It takes guts to "go against the field" and base bold plays on such elaborate counterfactuals--and to weather the occasional catastrophes that result if they prove to be misjudgments. When asked to name his most memorable hands, Hamman demurs, because the ones that stand out are "the shipwrecks."

Zia Mahmood is perhaps the most famous world-class bridge player, and certainly the most presentable: a charming egotist, always elegantly dressed, often surrounded by female kibitzers. Of all the top players, says McPherson, Zia has the best time. He made a splash in 1981 by leading a Pakistani team of complete unknowns into the finals of the world championship. In 1999, the mainstream press noticed his offer of a million-dollar prize for any computer program that could beat him, followed by his clobbering of the seven that were tried. That outcome was never in doubt, and an understanding of computer chess shows why.

There are two approaches to chess: brute force, following out untold millions of possible lines of play (I do this, then he does that, then I do that, then ), or imagination and insight--which among other benefits, reduce to a very few the lines of play worth considering. Humans play chess with imagination and insight, and computers attempting to mimic that have always failed. Computers have succeeded by, in a sense, playing a different game. But there's only one way to play bridge, which relies heavily on concealing, revealing, and discovering hidden information.

Is bridge dying? How does one market the world's "deepest and most difficult card game"? The American Contract Bridge League has a lame website for kids. Bill Gates and Warren Buffett have stumped up a million bucks to fund bridge clubs in middle schools but found limited interest--in part, it seems, because of prudish panic at the very thought of card playing. The Cavendish Invitational, a high-stakes money tournament begun in 1975, has been Las Vegasized. Its premiere event, the Cavendish Pairs, begins with an auction to buy one of the invited partnerships ($12,500 minimum) who then play a three-day tournament. The million or so in auction money is pooled and paid out to the owners of the highest finishers.

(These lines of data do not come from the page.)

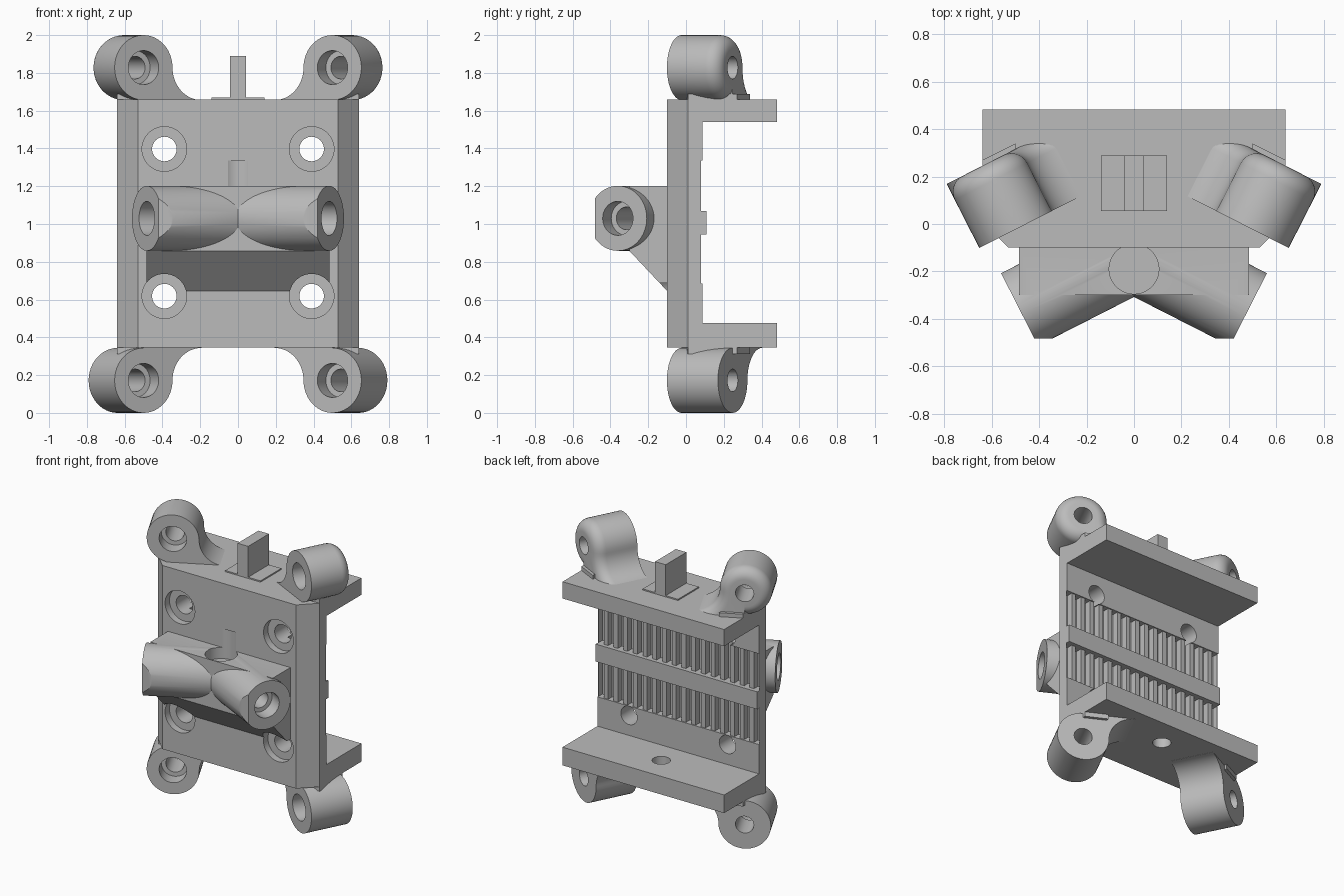
import bpy, bmesh, math
from mathutils import Vector, Matrix

cube = bpy.data.objects.get("Cube")
if cube:
    bpy.data.objects.remove(cube)

grey = bpy.data.materials.new("light grey plastic")
grey.use_nodes = True
grey.diffuse_color = (0.5, 0.5, 0.5, 1)
grey.node_tree.nodes["Principled BSDF"].inputs["Base Color"].default_value = (0.5, 0.5, 0.5, 1)

R = 0.172                 # outer radius of all round lugs
BORE, HOLE = 0.09, 0.06   # counterbore and screw hole radii
TILT = math.radians(27)
C, S = math.cos(TILT), math.sin(TILT)


def finish(bm, name):
    bmesh.ops.recalc_face_normals(bm, faces=bm.faces)
    mesh = bpy.data.meshes.new(name)
    bm.to_mesh(mesh)
    bm.free()
    mesh.materials.append(grey)
    ob = bpy.data.objects.new(name, mesh)
    bpy.context.scene.collection.objects.link(ob)
    return ob


def loft(name, sections):
    """Closed solid through matching rings of points."""
    bm = bmesh.new()
    rings = [[bm.verts.new(p) for p in ring] for ring in sections]
    n = len(rings[0])
    for a, b in zip(rings, rings[1:]):
        for i in range(n):
            j = (i + 1) % n
            bm.faces.new((a[i], a[j], b[j], b[i]))
    bm.faces.new(rings[0])
    bm.faces.new(rings[-1])
    return finish(bm, name)


def boxes(name, spans):
    bm = bmesh.new()
    for span in spans:
        lo, hi = Vector(span[0::2]), Vector(span[1::2])
        m = Matrix.Translation((lo + hi) / 2) @ Matrix.Diagonal((*(hi - lo), 1))
        bmesh.ops.create_cube(bm, size=1, matrix=m)
    return finish(bm, name)


def rod(name, a, b, r, sides=48):
    a, b = Vector(a), Vector(b)
    turn = (b - a).to_track_quat('Z', 'Y').to_matrix().to_4x4()
    bm = bmesh.new()
    bmesh.ops.create_cone(bm, cap_ends=True, segments=sides, radius1=r, radius2=r,
                          depth=(b - a).length, matrix=Matrix.Translation((a + b) / 2) @ turn)
    return finish(bm, name)


def boolean(ob, tools, operation='DIFFERENCE', keep=False):
    for tool in tools:
        mod = ob.modifiers.new("boolean", 'BOOLEAN')
        mod.operation, mod.solver, mod.object = operation, 'EXACT', tool
    dg = bpy.context.evaluated_depsgraph_get()
    dg.update()
    mesh = bpy.data.meshes.new_from_object(ob.evaluated_get(dg))
    ob.modifiers.clear()
    ob.data = mesh
    if not keep:
        for tool in tools:
            bpy.data.objects.remove(tool)


# Base plate with chamfered front corners
outline = [(-0.53, -0.1), (0.53, -0.1), (0.64, 0.01), (0.64, 0.088), (-0.64, 0.088), (-0.64, 0.01)]
plate = loft("base_plate", [[(x, y, z) for x, y in outline] for z in (0.345, 1.66)])

# Toothed bands on the rear
bands = [(0.685, 0.945), (1.07, 1.335)]
boolean(plate, [boxes("band_cut", [(-0.7, 0.7, 0.08, 0.2, *z) for z in bands])])
pitch = 0.077
grooves = [(i * pitch - 0.022, i * pitch + 0.022, 0.035, 0.15, *z)
           for i in range(-8, 9) for z in bands]
boolean(plate, [boxes("groove_cut", grooves)])
boxes("centre_rib", [(-0.64, 0.64, 0.06, 0.108, 0.945, 1.07)])

# Rear flanges, the lower one with a screw hole
boxes("top_flange", [(-0.64, 0.64, 0.05, 0.483, 1.54, 1.66)])
lower = boxes("bottom_flange", [(-0.64, 0.64, 0.05, 0.483, 0.345, 0.475)])
boolean(lower, [rod("flange_hole", (0, 0.28, 0.2), (0, 0.28, 0.6), 0.06)])

# Front boss: wedge block merged with two splayed barrels
side = [(-0.09, 1.2), (-0.30, 1.2), (-0.30, 0.858), (-0.09, 0.635)]
boss = loft("front_boss", [[(x, y, z) for y, z in side] for x in (-0.485, 0.485)])


def barrel_point(s, t):
    return (s * (0.483 - C * t), -0.361 + S * t, 1.03)


boolean(boss, [rod("barrel", barrel_point(s, 0), barrel_point(s, 0.48), R, 64) for s in (-1, 1)], 'UNION')
cuts = [boxes("trim", [(-1, 1, -0.8, -0.483, 0, 2)])]
for s in (-1, 1):
    cuts.append(rod("barrel_bore", barrel_point(s, -0.1), barrel_point(s, 0.1), BORE))
    cuts.append(rod("barrel_hole", barrel_point(s, -0.1), barrel_point(s, 0.34), HOLE))
boolean(boss, cuts)

# Vertical socket and the four mounting holes go through boss and plate
shared = [rod("socket", (0, -0.19, 1.12), (0, -0.19, 1.335), 0.105)]
for x in (-0.39, 0.39):
    for z in (0.618, 1.397):
        shared.append(rod("mount_bore", (x, -0.24, z), (x, -0.05, z), 0.118))
        shared.append(rod("mount_hole", (x, -0.2, z), (x, 0.3, z), 0.065))
boolean(boss, shared, keep=True)
boolean(plate, shared)


# Corner lugs: round eye flowing into the plate through a concave fillet
def lug_profile(d):
    pts = []
    for i in range(37):
        a = math.radians(270 - 270 * i / 36)
        pts.append(((R - d) * math.cos(a), (R - d) * math.sin(a)))
    for i in range(1, 17):
        a = math.radians(180 + 90 * i / 16)
        pts.append((2 * R + (R + d) * math.cos(a), (R + d) * math.sin(a)))
    return pts + [(2 * R, -R - 0.1), (0, -R - 0.1)]


def lug_point(sx, up, u, w, v):
    return (sx * (0.5 - C * u + S * w), -0.023 + S * u + C * w, 1 + up * (0.828 + v))


LENGTH, ROUND = 0.303, 0.075
for sx, side_name in ((1, "left"), (-1, "right")):
    for up, level in ((1, "top"), (-1, "bottom")):
        steps = [(0, 0), (LENGTH, 0)]
        if up == 1:       # upper lugs have a rounded rear edge
            steps = [(0, 0)]
            for i in range(9):
                a = math.pi / 2 * i / 8
                steps.append((LENGTH - ROUND + ROUND * math.sin(a), ROUND - ROUND * math.cos(a)))
        rings = [[lug_point(sx, up, u, w, v) for u, v in lug_profile(d)] for w, d in steps]
        lug = loft(f"{level}_{side_name}_lug", rings)
        axis = [lug_point(sx, up, 0, w, 0) for w in (-0.1, 0.1, 0.5)]
        boolean(lug, [rod("lug_bore", axis[0], axis[1], BORE),
                      rod("lug_hole", axis[0], axis[2], HOLE)])
        # Small pad supporting the underside of the eye
        foot = [(0.64, 0.01), (0.64, 0.27), (0.5, 0.34), (0.5, 0.0)]
        loft(f"{level}_{side_name}_pad",
             [[(sx * x, y, 1 + up * h) for x, y in foot] for h in (0.62, 0.688)])

# Upright tab on its thin base
boxes("tab_base", [(-0.14, 0.14, 0.055, 0.29, 1.65, 1.669)])
boxes("tab", [(-0.042, 0.042, 0.055, 0.29, 1.65, 1.89)])

# Smooth round surfaces, keep edges crisp
bpy.ops.object.select_all(action='DESELECT')
for ob in bpy.context.scene.objects:
    if ob.type == 'MESH':
        ob.select_set(True)
        bpy.context.view_layer.objects.active = ob
bpy.ops.object.shade_smooth_by_angle(angle=math.radians(30))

And just what is a "backwash squeeze," anyway? You'll have to find out for yourself. McPherson quotes, for comic effect, the opening lines of a technical description and gives himself a pass on understanding it. Let's not bother our purty little heads about that.

Bridge will not disappear, but how lamentable if it were marginalized by its virtues--by difficulty and depth. In 2004 the Washington Post did report ambiguous news about its potential comeback among the hip set, "along with other retro favorites such as bowling shirts, TV dinners and kitten heels."

McPherson and Tina fared poorly in Chicago. Despite that showing, and the hellish travel foul-ups they suffered (flight delays and lost reservations), Tina declares, "I'd do it again."

A good decision; it's a beautiful game. And after I finished The Backwash Squeeze, I went to my shelf of bridge books and, for the first time in 30 years, opened one.

David Guaspari writes from Ithaca, New York.